Work request >> Exact copy, no pictures: output each line below as it stands.

= = = =

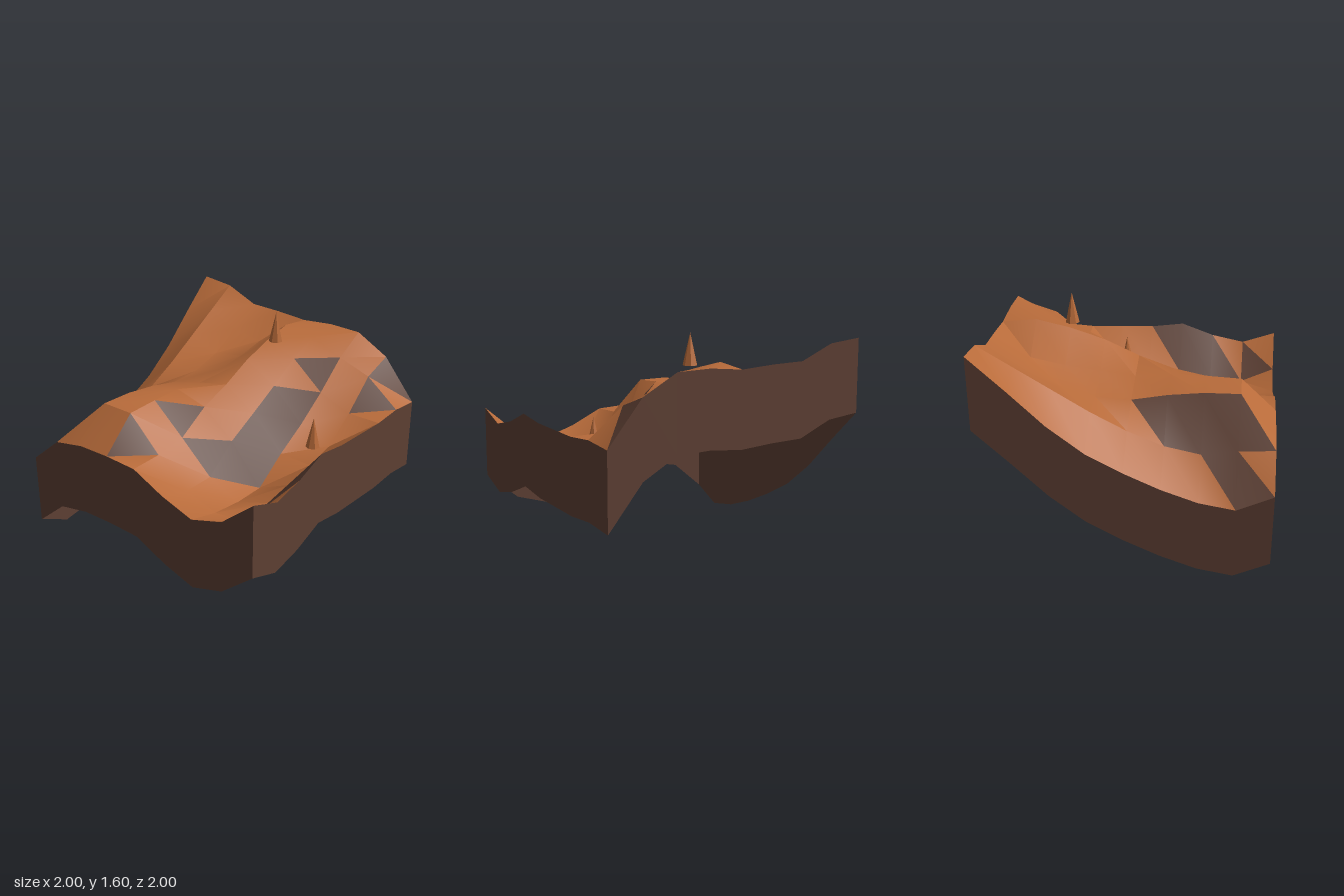
import * as THREE from 'three';
import { toCreasedNormals } from 'three/addons/utils/BufferGeometryUtils.js';

// Ground heights: rows run from back (z = -1) to front (z = 1), columns from x = -1 to x = 1
const N = 8, STEP = 2 / N, SKIRT = 0.53;
const HEIGHTS = [
  [1.56, 1.53, 1.42, 1.41, 1.39, 1.41, 1.40, 1.26, 0.955],
  [1.33, 1.38, 1.27, 1.23, 1.42, 1.38, 1.27, 1.18, 0.98],
  [1.09, 1.23, 1.14, 1.18, 1.365, 1.28, 1.07, 0.97, 0.965],
  [0.90, 1.08, 1.07, 1.15, 1.285, 1.14, 0.90, 0.80, 0.975],
  [0.77, 0.95, 1.06, 1.12, 1.17, 1.01, 0.76, 0.75, 0.985],
  [0.66, 0.85, 1.11, 1.15, 1.08, 0.885, 0.59, 0.70, 1.02],
  [0.575, 0.80, 1.14, 1.15, 0.93, 0.70, 0.59, 0.67, 0.93],
  [0.535, 0.84, 1.145, 1.14, 0.895, 0.70, 0.62, 0.64, 0.88],
  [0.655, 0.86, 0.905, 0.905, 0.89, 0.77, 0.685, 0.76, 0.97],
];

const point = (i, j, drop = 0) =>
  new THREE.Vector3(-1 + i * STEP, HEIGHTS[j][i] - drop, -1 + j * STEP);

function fromTriangles(triangles) {
  return new THREE.BufferGeometry().setFromPoints(triangles.flat());
}

export function createModel() {
  const soil = new THREE.MeshStandardMaterial({ color: 0xb86b3a, side: THREE.DoubleSide });
  soil.name = 'orangeSoil';
  const rock = new THREE.MeshStandardMaterial({ color: 0x5d3f33, side: THREE.DoubleSide });
  rock.name = 'darkRock';

  const model = new THREE.Group();
  model.name = 'terrainTile';

  // Rolling ground: steep triangles are bare rock, the rest is soil
  const gentle = [], steep = [];
  const normal = new THREE.Vector3();
  for (let j = 0; j < N; j++) {
    for (let i = 0; i < N; i++) {
      const a = point(i, j), b = point(i, j + 1), c = point(i + 1, j + 1), d = point(i + 1, j);
      for (const t of [[a, b, d], [b, c, d]]) {
        new THREE.Triangle(...t).getNormal(normal);
        (normal.y < 0.7 ? steep : gentle).push(t);
      }
    }
  }
  const groundGeometry = toCreasedNormals(fromTriangles([...gentle, ...steep]), 0.5);
  groundGeometry.addGroup(0, gentle.length * 3, 0);
  groundGeometry.addGroup(gentle.length * 3, steep.length * 3, 1);
  const ground = new THREE.Mesh(groundGeometry, [soil, rock]);
  ground.name = 'ground';
  model.add(ground);

  // Skirt walls hang from the four borders, open underneath
  const borders = {
    frontSkirt: k => [k, N],
    rightSkirt: k => [N, N - k],
    backSkirt: k => [N - k, 0],
    leftSkirt: k => [0, k],
  };
  for (const [name, at] of Object.entries(borders)) {
    const triangles = [];
    for (let k = 0; k < N; k++) {
      const a = point(...at(k)), b = point(...at(k + 1));
      const c = point(...at(k), SKIRT), d = point(...at(k + 1), SKIRT);
      triangles.push([a, c, d], [a, d, b]);
    }
    const geometry = fromTriangles(triangles);
    geometry.computeVertexNormals();
    const wall = new THREE.Mesh(geometry, rock);
    wall.name = name;
    model.add(wall);
  }

  // Two small pointed spires
  const spireGeometry = toCreasedNormals(new THREE.ConeGeometry(0.052, 0.226, 7), 0.3);
  for (const [name, x, base, z] of [['backSpire', 0.08, 1.38, -0.5], ['sideSpire', 0.66, 0.802, -0.17]]) {
    const spire = new THREE.Mesh(spireGeometry, soil);
    spire.position.set(x, base + 0.113, z);
    spire.name = name;
    model.add(spire);
  }
  return model;
}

= = = =

Answer to this exercise >>
import * as THREE from 'three';
import { toCreasedNormals } from 'three/addons/utils/BufferGeometryUtils.js';

// Ground heights: rows run from back (z = -1) to front (z = 1), columns from x = -1 to x = 1
const N = 8, STEP = 2 / N, SKIRT = 0.53;
const HEIGHTS = [
  [1.56, 1.53, 1.42, 1.41, 1.39, 1.41, 1.40, 1.26, 0.955],
  [1.33, 1.38, 1.27, 1.23, 1.42, 1.38, 1.27, 1.18, 0.98],
  [1.09, 1.23, 1.14, 1.18, 1.365, 1.28, 1.07, 0.97, 0.965],
  [0.90, 1.08, 1.07, 1.15, 1.285, 1.14, 0.90, 0.80, 0.975],
  [0.77, 0.95, 1.06, 1.12, 1.17, 1.01, 0.76, 0.75, 0.985],
  [0.66, 0.85, 1.11, 1.15, 1.08, 0.885, 0.59, 0.70, 1.02],
  [0.575, 0.80, 1.14, 1.15, 0.93, 0.70, 0.59, 0.67, 0.93],
  [0.535, 0.84, 1.145, 1.14, 0.895, 0.70, 0.62, 0.64, 0.88],
  [0.655, 0.86, 0.905, 0.905, 0.89, 0.77, 0.685, 0.76, 0.97],
];

const point = (i, j, drop = 0) =>
  new THREE.Vector3(-1 + i * STEP, HEIGHTS[j][i] - drop, -1 + j * STEP);

function fromTriangles(triangles) {
  return new THREE.BufferGeometry().setFromPoints(triangles.flat());
}

export function createModel() {
  const soil = new THREE.MeshStandardMaterial({ color: 0xb86b3a, side: THREE.DoubleSide });
  soil.name = 'orangeSoil';
  const rock = new THREE.MeshStandardMaterial({ color: 0x5d3f33, side: THREE.DoubleSide });
  rock.name = 'darkRock';

  const model = new THREE.Group();
  model.name = 'terrainTile';

  // Rolling ground: steep triangles are bare rock, the rest is soil
  const gentle = [], steep = [];
  const normal = new THREE.Vector3();
  for (let j = 0; j < N; j++) {
    for (let i = 0; i < N; i++) {
      const a = point(i, j), b = point(i, j + 1), c = point(i + 1, j + 1), d = point(i + 1, j);
      for (const t of [[a, b, d], [b, c, d]]) {
        new THREE.Triangle(...t).getNormal(normal);
        (normal.y < 0.7 ? steep : gentle).push(t);
      }
    }
  }
  const groundGeometry = toCreasedNormals(fromTriangles([...gentle, ...steep]), 0.5);
  groundGeometry.addGroup(0, gentle.length * 3, 0);
  groundGeometry.addGroup(gentle.length * 3, steep.length * 3, 1);
  const ground = new THREE.Mesh(groundGeometry, [soil, rock]);
  ground.name = 'ground';
  model.add(ground);

  // Skirt walls hang from the four borders, open underneath
  const borders = {
    frontSkirt: k => [k, N],
    rightSkirt: k => [N, N - k],
    backSkirt: k => [N - k, 0],
    leftSkirt: k => [0, k],
  };
  for (const [name, at] of Object.entries(borders)) {
    const triangles = [];
    for (let k = 0; k < N; k++) {
      const a = point(...at(k)), b = point(...at(k + 1));
      const c = point(...at(k), SKIRT), d = point(...at(k + 1), SKIRT);
      triangles.push([a, c, d], [a, d, b]);
    }
    const geometry = fromTriangles(triangles);
    geometry.computeVertexNormals();
    const wall = new THREE.Mesh(geometry, rock);
    wall.name = name;
    model.add(wall);
  }

  // Two small pointed spires
  const spireGeometry = toCreasedNormals(new THREE.ConeGeometry(0.052, 0.226, 7), 0.3);
  for (const [name, x, base, z] of [['backSpire', 0.08, 1.38, -0.5], ['sideSpire', 0.66, 0.802, -0.17]]) {
    const spire = new THREE.Mesh(spireGeometry, soil);
    spire.position.set(x, base + 0.113, z);
    spire.name = name;
    model.add(spire);
  }
  return model;
}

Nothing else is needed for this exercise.